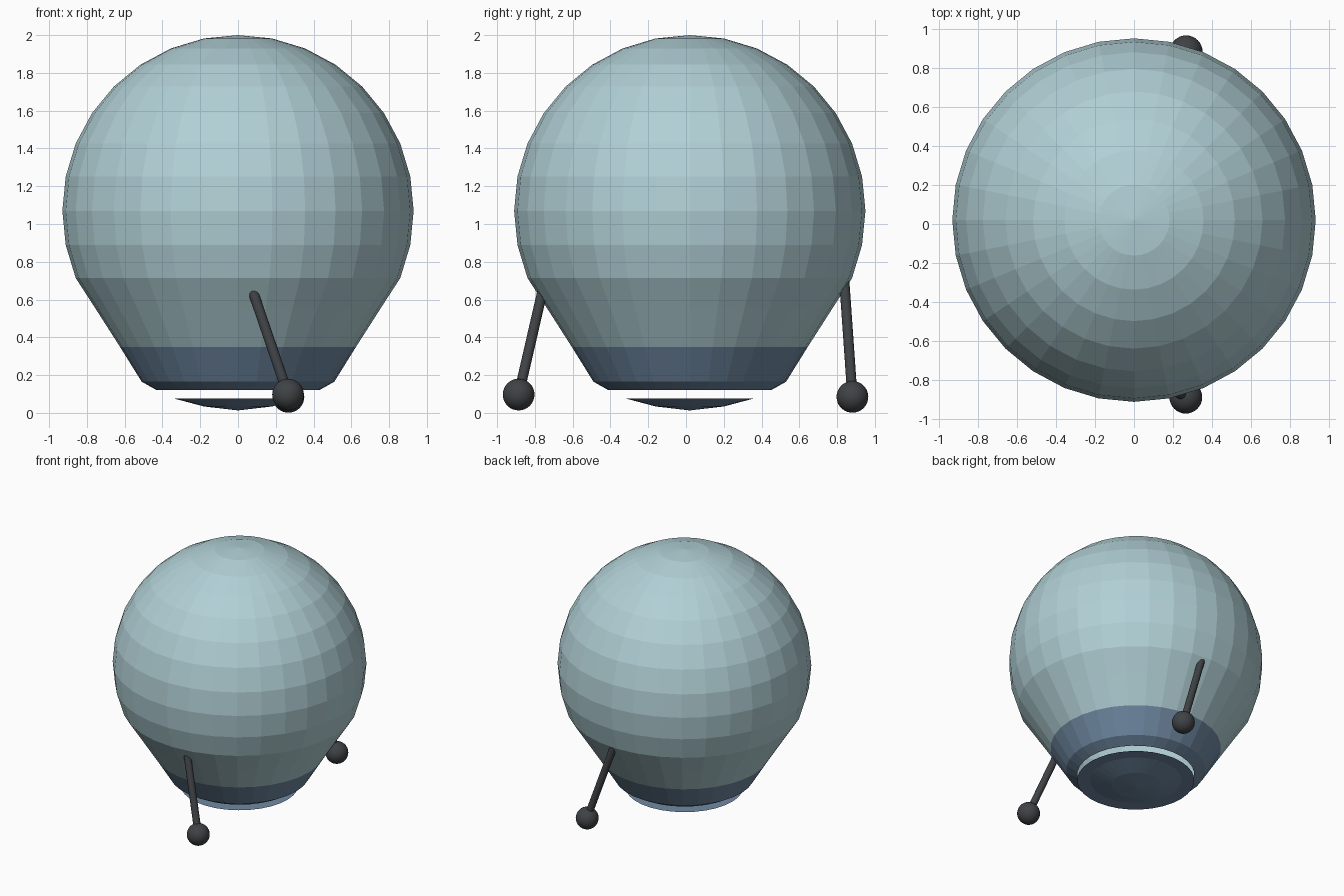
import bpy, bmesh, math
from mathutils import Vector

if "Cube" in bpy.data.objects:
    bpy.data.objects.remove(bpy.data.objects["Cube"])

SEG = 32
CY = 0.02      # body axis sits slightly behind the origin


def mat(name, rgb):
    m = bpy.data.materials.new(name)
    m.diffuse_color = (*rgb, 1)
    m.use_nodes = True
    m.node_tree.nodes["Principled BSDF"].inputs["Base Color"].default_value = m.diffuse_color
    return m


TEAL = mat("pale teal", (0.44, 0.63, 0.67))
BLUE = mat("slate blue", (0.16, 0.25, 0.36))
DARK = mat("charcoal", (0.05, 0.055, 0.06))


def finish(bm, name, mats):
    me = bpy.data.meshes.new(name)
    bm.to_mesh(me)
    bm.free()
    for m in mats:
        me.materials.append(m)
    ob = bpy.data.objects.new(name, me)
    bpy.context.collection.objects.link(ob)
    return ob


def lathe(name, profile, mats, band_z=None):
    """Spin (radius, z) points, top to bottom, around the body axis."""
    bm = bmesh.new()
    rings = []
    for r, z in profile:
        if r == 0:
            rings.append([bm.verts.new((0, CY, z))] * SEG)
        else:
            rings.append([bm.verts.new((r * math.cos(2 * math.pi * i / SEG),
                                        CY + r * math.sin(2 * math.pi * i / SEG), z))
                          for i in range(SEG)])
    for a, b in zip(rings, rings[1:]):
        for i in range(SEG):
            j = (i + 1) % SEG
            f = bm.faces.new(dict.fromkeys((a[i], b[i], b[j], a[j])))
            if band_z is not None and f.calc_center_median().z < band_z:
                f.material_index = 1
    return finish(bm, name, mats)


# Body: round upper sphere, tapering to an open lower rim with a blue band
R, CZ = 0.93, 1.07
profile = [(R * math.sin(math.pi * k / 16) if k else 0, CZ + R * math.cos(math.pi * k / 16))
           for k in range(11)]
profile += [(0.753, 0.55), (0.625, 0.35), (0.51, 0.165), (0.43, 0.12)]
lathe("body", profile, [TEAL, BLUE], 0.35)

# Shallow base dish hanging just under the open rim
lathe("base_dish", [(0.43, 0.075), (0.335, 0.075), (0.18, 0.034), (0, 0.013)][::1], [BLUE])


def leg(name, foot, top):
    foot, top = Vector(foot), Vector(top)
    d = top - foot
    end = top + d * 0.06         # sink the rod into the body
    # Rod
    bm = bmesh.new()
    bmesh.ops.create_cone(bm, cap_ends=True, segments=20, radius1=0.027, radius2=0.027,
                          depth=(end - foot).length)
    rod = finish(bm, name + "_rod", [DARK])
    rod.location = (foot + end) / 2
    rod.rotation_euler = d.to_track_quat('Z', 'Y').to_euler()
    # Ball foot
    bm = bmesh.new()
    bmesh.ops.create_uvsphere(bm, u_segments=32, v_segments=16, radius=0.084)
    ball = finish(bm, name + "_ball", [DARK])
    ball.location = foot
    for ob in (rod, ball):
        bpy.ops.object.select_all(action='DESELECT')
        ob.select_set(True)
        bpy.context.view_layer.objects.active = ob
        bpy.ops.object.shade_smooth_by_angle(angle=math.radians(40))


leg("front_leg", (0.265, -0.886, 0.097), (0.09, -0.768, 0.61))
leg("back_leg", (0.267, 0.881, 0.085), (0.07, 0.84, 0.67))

==

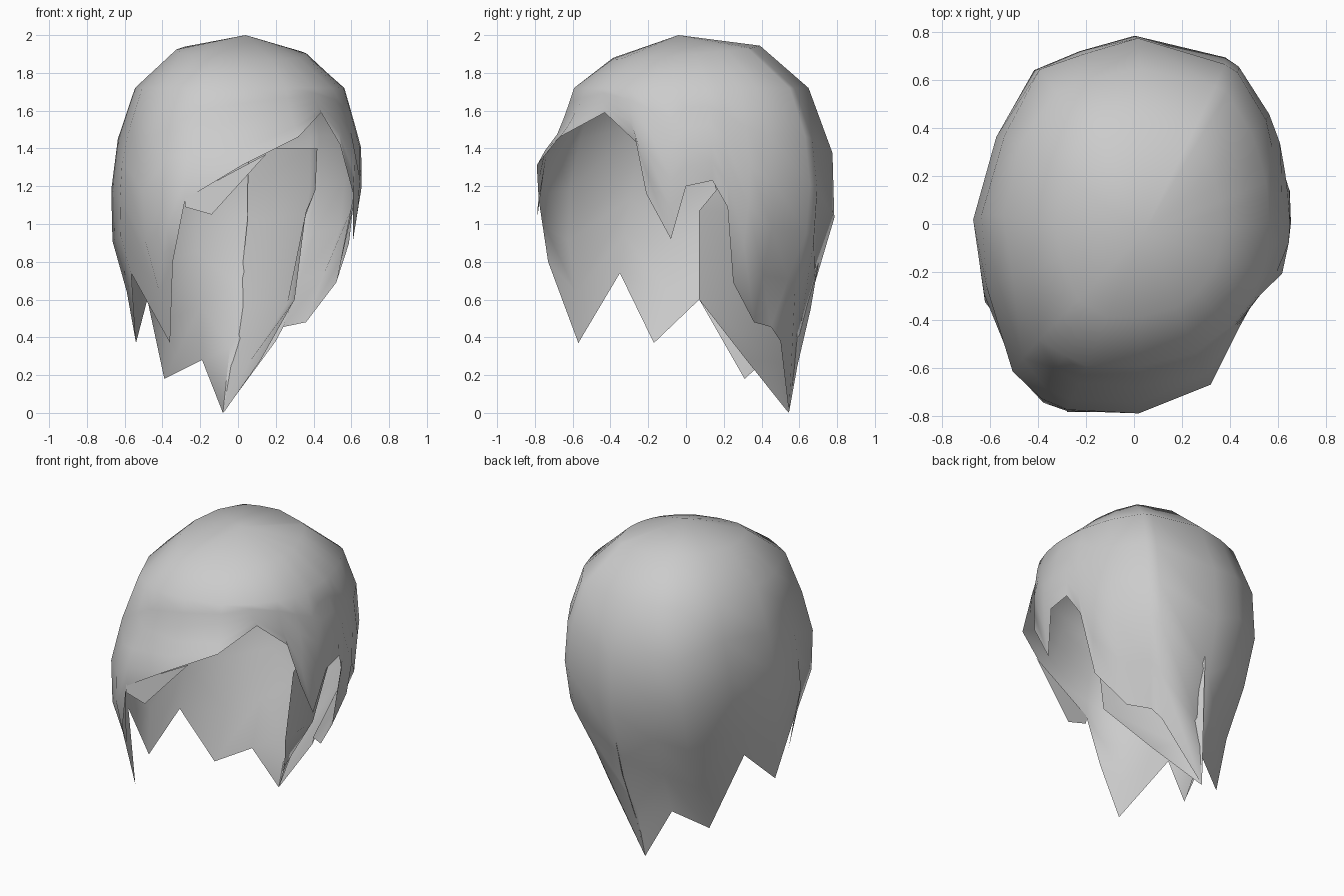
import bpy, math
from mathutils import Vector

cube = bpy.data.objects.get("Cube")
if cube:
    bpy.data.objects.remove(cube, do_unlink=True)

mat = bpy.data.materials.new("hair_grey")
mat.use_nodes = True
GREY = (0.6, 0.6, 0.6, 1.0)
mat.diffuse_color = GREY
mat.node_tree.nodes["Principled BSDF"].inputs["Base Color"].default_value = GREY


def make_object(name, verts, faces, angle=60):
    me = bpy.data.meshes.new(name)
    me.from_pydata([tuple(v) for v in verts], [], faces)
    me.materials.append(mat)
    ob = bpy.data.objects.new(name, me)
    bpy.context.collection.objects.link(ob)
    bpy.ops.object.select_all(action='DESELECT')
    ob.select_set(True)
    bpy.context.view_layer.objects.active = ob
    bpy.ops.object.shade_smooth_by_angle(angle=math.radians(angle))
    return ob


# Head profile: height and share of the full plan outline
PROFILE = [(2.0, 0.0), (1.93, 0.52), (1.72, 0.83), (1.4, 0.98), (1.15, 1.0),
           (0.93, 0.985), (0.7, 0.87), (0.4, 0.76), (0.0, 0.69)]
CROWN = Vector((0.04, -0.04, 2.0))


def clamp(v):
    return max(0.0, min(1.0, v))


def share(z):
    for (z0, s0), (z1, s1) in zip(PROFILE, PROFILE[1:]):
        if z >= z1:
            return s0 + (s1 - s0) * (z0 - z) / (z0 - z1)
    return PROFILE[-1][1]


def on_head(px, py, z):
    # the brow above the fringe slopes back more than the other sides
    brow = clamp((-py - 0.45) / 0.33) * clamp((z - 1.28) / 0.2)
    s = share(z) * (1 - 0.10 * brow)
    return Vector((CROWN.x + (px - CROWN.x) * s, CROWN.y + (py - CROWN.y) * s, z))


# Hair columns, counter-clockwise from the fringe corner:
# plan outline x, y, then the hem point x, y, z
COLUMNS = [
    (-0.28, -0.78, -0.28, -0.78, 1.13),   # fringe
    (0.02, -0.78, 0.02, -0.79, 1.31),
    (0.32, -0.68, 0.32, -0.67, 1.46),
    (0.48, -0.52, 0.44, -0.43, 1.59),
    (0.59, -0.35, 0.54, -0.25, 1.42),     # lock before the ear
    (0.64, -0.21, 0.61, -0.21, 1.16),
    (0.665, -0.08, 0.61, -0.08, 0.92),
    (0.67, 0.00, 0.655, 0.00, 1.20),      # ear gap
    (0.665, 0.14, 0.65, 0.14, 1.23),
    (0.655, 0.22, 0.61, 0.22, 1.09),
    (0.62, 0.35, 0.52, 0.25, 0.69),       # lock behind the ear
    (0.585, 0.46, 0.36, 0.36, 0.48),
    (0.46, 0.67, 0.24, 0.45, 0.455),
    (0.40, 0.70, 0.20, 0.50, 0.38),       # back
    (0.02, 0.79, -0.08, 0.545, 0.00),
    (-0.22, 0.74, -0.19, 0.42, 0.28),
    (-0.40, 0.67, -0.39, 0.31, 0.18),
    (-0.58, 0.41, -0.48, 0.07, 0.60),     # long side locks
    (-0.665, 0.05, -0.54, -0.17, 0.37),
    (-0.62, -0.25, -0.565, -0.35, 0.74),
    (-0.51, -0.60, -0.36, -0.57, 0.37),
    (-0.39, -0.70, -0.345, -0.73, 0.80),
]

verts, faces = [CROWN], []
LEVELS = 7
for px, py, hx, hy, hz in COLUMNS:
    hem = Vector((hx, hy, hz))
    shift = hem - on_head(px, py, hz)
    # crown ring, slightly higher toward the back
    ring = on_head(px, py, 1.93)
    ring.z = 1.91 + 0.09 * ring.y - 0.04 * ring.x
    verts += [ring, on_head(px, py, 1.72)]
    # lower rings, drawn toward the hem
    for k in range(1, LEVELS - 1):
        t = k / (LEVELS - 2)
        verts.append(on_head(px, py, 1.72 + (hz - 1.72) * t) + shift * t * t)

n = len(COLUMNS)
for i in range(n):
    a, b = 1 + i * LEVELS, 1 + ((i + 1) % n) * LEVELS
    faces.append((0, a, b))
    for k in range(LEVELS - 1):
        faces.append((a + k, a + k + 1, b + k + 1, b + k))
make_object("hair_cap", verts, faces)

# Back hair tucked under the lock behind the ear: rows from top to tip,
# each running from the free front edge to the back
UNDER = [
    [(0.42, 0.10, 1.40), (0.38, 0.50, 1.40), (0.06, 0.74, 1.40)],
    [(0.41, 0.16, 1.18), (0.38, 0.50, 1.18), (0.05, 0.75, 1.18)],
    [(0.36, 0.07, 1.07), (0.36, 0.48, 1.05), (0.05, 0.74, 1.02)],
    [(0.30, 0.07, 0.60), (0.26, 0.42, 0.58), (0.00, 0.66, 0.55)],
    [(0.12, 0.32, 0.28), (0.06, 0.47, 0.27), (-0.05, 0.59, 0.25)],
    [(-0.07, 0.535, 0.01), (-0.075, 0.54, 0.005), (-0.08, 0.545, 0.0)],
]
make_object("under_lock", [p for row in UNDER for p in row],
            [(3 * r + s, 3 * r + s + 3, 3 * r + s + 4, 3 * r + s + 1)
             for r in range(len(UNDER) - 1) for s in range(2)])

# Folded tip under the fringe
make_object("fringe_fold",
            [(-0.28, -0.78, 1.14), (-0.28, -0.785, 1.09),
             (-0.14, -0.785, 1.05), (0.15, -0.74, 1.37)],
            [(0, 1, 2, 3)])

* _Exercise goal_
Using the material above, work out how many lines contain the string "finish". Give that number alone.

* _Answer space_
4